*Task instructions*.
Take the lines below beginning at the line that has "return [a] + arc + [b]" and stopping after the line that has "0.22, ZP), Y)", and print them exactly as they are, with no other lines.

*Data records*.

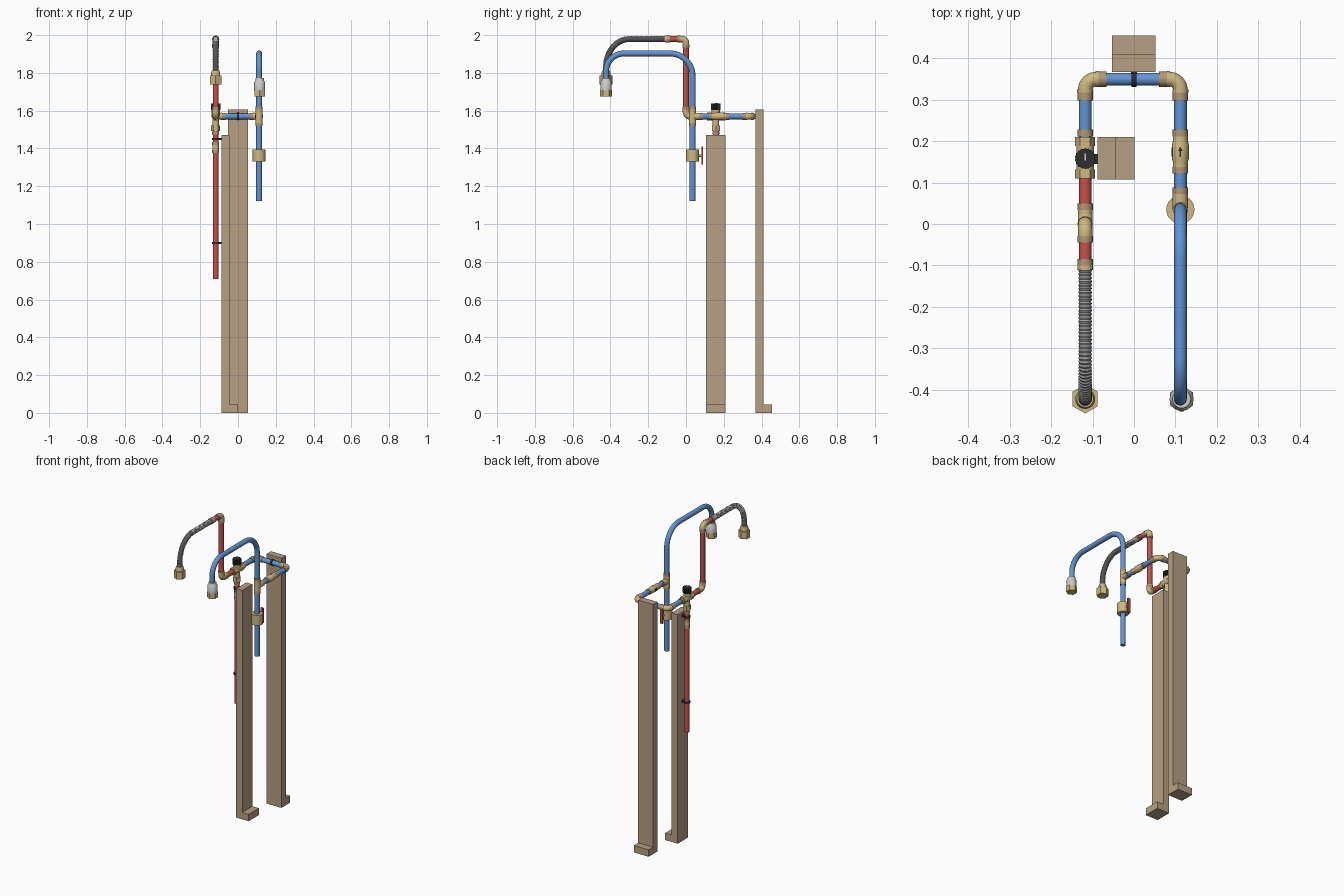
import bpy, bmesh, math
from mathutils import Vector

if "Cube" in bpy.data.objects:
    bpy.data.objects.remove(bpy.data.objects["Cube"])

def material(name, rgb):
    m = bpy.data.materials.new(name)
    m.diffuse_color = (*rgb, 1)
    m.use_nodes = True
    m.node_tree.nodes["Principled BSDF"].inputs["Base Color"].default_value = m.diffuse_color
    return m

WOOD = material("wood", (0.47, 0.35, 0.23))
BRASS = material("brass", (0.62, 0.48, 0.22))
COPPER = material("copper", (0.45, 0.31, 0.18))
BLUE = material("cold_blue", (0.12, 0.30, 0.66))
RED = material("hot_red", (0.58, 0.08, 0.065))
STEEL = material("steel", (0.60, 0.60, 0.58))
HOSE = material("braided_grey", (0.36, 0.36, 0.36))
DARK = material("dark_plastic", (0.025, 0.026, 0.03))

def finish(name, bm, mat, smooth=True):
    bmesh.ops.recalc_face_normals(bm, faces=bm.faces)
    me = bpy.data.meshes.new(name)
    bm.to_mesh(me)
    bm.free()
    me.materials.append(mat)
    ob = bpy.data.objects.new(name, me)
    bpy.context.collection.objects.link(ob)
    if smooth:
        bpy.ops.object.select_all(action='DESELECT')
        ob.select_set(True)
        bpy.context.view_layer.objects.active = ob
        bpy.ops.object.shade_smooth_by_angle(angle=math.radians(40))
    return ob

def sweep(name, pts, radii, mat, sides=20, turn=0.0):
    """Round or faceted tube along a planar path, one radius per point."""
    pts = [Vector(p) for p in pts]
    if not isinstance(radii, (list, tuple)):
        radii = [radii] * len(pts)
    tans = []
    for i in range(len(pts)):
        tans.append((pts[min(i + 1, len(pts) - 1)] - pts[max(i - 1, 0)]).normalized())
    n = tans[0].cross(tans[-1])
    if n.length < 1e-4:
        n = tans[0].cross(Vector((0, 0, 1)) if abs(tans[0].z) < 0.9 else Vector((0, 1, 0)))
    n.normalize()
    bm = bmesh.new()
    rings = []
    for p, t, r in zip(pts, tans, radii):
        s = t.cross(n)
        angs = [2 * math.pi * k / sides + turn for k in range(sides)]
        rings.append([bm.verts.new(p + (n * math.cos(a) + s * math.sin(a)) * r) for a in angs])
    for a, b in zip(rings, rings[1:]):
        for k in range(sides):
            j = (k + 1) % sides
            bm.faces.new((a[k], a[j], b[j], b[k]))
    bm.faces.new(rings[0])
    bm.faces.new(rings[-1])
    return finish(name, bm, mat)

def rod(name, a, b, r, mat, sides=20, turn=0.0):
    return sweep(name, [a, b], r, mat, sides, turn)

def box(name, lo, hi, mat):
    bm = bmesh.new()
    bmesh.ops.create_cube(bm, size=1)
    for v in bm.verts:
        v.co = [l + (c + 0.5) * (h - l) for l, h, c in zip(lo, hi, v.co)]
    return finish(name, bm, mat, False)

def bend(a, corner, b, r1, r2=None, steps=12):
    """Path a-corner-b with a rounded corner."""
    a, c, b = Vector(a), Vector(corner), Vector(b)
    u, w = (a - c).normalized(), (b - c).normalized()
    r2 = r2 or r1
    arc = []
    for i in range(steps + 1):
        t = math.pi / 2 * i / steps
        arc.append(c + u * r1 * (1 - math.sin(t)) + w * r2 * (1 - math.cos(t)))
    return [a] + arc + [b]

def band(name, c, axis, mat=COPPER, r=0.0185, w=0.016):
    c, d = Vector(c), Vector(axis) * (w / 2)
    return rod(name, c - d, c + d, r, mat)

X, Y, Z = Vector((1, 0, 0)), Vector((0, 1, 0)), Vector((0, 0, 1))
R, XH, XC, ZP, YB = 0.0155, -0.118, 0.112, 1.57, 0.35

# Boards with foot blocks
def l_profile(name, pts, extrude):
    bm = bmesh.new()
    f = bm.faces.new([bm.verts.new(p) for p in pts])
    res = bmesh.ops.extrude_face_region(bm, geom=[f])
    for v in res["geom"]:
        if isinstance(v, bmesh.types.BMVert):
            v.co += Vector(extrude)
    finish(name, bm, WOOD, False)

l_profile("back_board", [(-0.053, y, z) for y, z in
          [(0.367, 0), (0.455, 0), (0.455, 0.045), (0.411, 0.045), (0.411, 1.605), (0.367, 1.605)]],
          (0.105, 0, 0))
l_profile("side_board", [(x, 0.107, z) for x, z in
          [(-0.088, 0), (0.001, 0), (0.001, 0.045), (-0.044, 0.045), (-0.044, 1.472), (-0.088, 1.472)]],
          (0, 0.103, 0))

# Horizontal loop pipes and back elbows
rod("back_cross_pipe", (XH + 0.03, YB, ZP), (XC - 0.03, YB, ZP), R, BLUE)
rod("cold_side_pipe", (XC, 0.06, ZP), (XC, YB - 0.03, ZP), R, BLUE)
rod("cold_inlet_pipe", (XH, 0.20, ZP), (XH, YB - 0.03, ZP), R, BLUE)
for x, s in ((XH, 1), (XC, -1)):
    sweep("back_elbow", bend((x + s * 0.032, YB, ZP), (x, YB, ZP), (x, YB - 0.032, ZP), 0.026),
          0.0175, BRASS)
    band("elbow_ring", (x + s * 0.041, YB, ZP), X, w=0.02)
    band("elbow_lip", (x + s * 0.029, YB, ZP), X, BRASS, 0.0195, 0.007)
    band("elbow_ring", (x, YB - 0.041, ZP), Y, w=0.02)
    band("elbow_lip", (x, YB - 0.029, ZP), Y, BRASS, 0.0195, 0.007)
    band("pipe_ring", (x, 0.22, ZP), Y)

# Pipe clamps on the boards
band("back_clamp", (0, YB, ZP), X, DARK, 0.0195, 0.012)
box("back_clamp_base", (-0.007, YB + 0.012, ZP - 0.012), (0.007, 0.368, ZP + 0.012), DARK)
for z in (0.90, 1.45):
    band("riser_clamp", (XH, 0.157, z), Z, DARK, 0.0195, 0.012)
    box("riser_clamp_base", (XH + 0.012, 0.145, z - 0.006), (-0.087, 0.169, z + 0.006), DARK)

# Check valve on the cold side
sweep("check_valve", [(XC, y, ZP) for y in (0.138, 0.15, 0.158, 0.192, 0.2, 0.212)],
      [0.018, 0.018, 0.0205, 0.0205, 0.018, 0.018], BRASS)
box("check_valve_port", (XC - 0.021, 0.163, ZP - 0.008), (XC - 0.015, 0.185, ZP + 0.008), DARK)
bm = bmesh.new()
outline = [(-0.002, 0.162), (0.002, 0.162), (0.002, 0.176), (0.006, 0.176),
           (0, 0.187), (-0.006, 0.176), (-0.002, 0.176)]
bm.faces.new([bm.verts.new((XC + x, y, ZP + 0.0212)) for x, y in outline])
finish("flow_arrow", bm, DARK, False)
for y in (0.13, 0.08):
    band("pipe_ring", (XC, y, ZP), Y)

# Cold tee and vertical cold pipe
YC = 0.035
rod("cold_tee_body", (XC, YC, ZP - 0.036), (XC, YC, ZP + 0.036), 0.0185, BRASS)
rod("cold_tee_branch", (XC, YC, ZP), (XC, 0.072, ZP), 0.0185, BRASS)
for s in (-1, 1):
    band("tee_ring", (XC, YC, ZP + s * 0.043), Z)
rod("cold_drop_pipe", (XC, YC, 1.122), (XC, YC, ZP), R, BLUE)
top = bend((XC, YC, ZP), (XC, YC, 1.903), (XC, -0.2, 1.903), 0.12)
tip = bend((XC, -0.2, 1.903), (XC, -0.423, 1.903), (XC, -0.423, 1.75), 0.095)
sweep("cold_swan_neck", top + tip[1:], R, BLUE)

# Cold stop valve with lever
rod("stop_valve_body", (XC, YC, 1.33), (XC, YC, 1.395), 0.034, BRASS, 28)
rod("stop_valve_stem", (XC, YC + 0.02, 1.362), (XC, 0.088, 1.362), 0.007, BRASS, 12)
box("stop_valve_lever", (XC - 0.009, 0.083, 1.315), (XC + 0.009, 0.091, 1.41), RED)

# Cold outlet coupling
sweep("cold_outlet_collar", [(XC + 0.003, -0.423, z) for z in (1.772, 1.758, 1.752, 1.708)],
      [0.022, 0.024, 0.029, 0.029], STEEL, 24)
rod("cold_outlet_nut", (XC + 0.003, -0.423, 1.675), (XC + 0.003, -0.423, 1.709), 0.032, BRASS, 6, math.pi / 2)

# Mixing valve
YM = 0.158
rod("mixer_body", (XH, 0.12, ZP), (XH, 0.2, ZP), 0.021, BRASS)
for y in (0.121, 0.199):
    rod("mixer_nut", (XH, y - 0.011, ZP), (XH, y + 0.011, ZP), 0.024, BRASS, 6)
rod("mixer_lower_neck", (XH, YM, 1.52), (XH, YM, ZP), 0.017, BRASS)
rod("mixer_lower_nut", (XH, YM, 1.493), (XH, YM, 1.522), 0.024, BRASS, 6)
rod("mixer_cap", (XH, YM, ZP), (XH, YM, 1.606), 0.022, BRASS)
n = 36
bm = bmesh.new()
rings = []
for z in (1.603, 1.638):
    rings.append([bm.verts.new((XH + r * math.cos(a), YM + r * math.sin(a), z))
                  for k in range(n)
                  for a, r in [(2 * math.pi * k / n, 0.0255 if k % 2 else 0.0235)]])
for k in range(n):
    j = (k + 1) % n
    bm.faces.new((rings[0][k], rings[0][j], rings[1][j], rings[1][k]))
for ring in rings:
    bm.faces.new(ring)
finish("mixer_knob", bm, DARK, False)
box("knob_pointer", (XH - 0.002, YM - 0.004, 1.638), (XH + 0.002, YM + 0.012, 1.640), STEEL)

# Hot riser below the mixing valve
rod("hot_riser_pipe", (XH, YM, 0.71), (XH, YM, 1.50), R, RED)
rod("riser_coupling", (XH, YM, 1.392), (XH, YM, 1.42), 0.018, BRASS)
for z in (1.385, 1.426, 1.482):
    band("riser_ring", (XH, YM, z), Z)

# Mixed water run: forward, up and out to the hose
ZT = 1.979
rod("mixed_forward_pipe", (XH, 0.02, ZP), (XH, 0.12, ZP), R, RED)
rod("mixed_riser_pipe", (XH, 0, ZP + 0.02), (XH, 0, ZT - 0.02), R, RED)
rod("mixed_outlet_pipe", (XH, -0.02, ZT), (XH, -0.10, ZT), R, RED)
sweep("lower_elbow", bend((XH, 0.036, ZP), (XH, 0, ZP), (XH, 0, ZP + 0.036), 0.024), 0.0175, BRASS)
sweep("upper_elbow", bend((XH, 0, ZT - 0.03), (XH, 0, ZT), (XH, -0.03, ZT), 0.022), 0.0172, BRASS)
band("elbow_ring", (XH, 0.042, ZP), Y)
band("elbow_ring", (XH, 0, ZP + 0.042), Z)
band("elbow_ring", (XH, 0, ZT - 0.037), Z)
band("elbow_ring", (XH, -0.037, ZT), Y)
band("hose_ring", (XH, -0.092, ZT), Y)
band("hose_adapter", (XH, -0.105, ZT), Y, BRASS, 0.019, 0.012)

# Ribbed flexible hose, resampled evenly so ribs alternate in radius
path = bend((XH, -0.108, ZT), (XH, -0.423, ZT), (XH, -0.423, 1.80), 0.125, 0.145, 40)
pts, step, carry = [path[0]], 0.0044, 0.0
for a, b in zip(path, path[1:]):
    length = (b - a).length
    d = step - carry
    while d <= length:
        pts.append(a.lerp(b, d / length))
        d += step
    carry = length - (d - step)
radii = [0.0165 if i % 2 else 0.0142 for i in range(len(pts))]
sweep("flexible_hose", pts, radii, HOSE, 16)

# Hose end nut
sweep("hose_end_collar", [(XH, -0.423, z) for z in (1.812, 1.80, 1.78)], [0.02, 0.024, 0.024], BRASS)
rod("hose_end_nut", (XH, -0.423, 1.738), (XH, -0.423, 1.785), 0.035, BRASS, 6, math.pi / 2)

*Output for this task*.
    return [a] + arc + [b]

def band(name, c, axis, mat=COPPER, r=0.0185, w=0.016):
    c, d = Vector(c), Vector(axis) * (w / 2)
    return rod(name, c - d, c + d, r, mat)

X, Y, Z = Vector((1, 0, 0)), Vector((0, 1, 0)), Vector((0, 0, 1))
R, XH, XC, ZP, YB = 0.0155, -0.118, 0.112, 1.57, 0.35

# Boards with foot blocks
def l_profile(name, pts, extrude):
    bm = bmesh.new()
    f = bm.faces.new([bm.verts.new(p) for p in pts])
    res = bmesh.ops.extrude_face_region(bm, geom=[f])
    for v in res["geom"]:
        if isinstance(v, bmesh.types.BMVert):
            v.co += Vector(extrude)
    finish(name, bm, WOOD, False)

l_profile("back_board", [(-0.053, y, z) for y, z in
          [(0.367, 0), (0.455, 0), (0.455, 0.045), (0.411, 0.045), (0.411, 1.605), (0.367, 1.605)]],
          (0.105, 0, 0))
l_profile("side_board", [(x, 0.107, z) for x, z in
          [(-0.088, 0), (0.001, 0), (0.001, 0.045), (-0.044, 0.045), (-0.044, 1.472), (-0.088, 1.472)]],
          (0, 0.103, 0))

# Horizontal loop pipes and back elbows
rod("back_cross_pipe", (XH + 0.03, YB, ZP), (XC - 0.03, YB, ZP), R, BLUE)
rod("cold_side_pipe", (XC, 0.06, ZP), (XC, YB - 0.03, ZP), R, BLUE)
rod("cold_inlet_pipe", (XH, 0.20, ZP), (XH, YB - 0.03, ZP), R, BLUE)
for x, s in ((XH, 1), (XC, -1)):
    sweep("back_elbow", bend((x + s * 0.032, YB, ZP), (x, YB, ZP), (x, YB - 0.032, ZP), 0.026),
          0.0175, BRASS)
    band("elbow_ring", (x + s * 0.041, YB, ZP), X, w=0.02)
    band("elbow_lip", (x + s * 0.029, YB, ZP), X, BRASS, 0.0195, 0.007)
    band("elbow_ring", (x, YB - 0.041, ZP), Y, w=0.02)
    band("elbow_lip", (x, YB - 0.029, ZP), Y, BRASS, 0.0195, 0.007)
    band("pipe_ring", (x, 0.22, ZP), Y)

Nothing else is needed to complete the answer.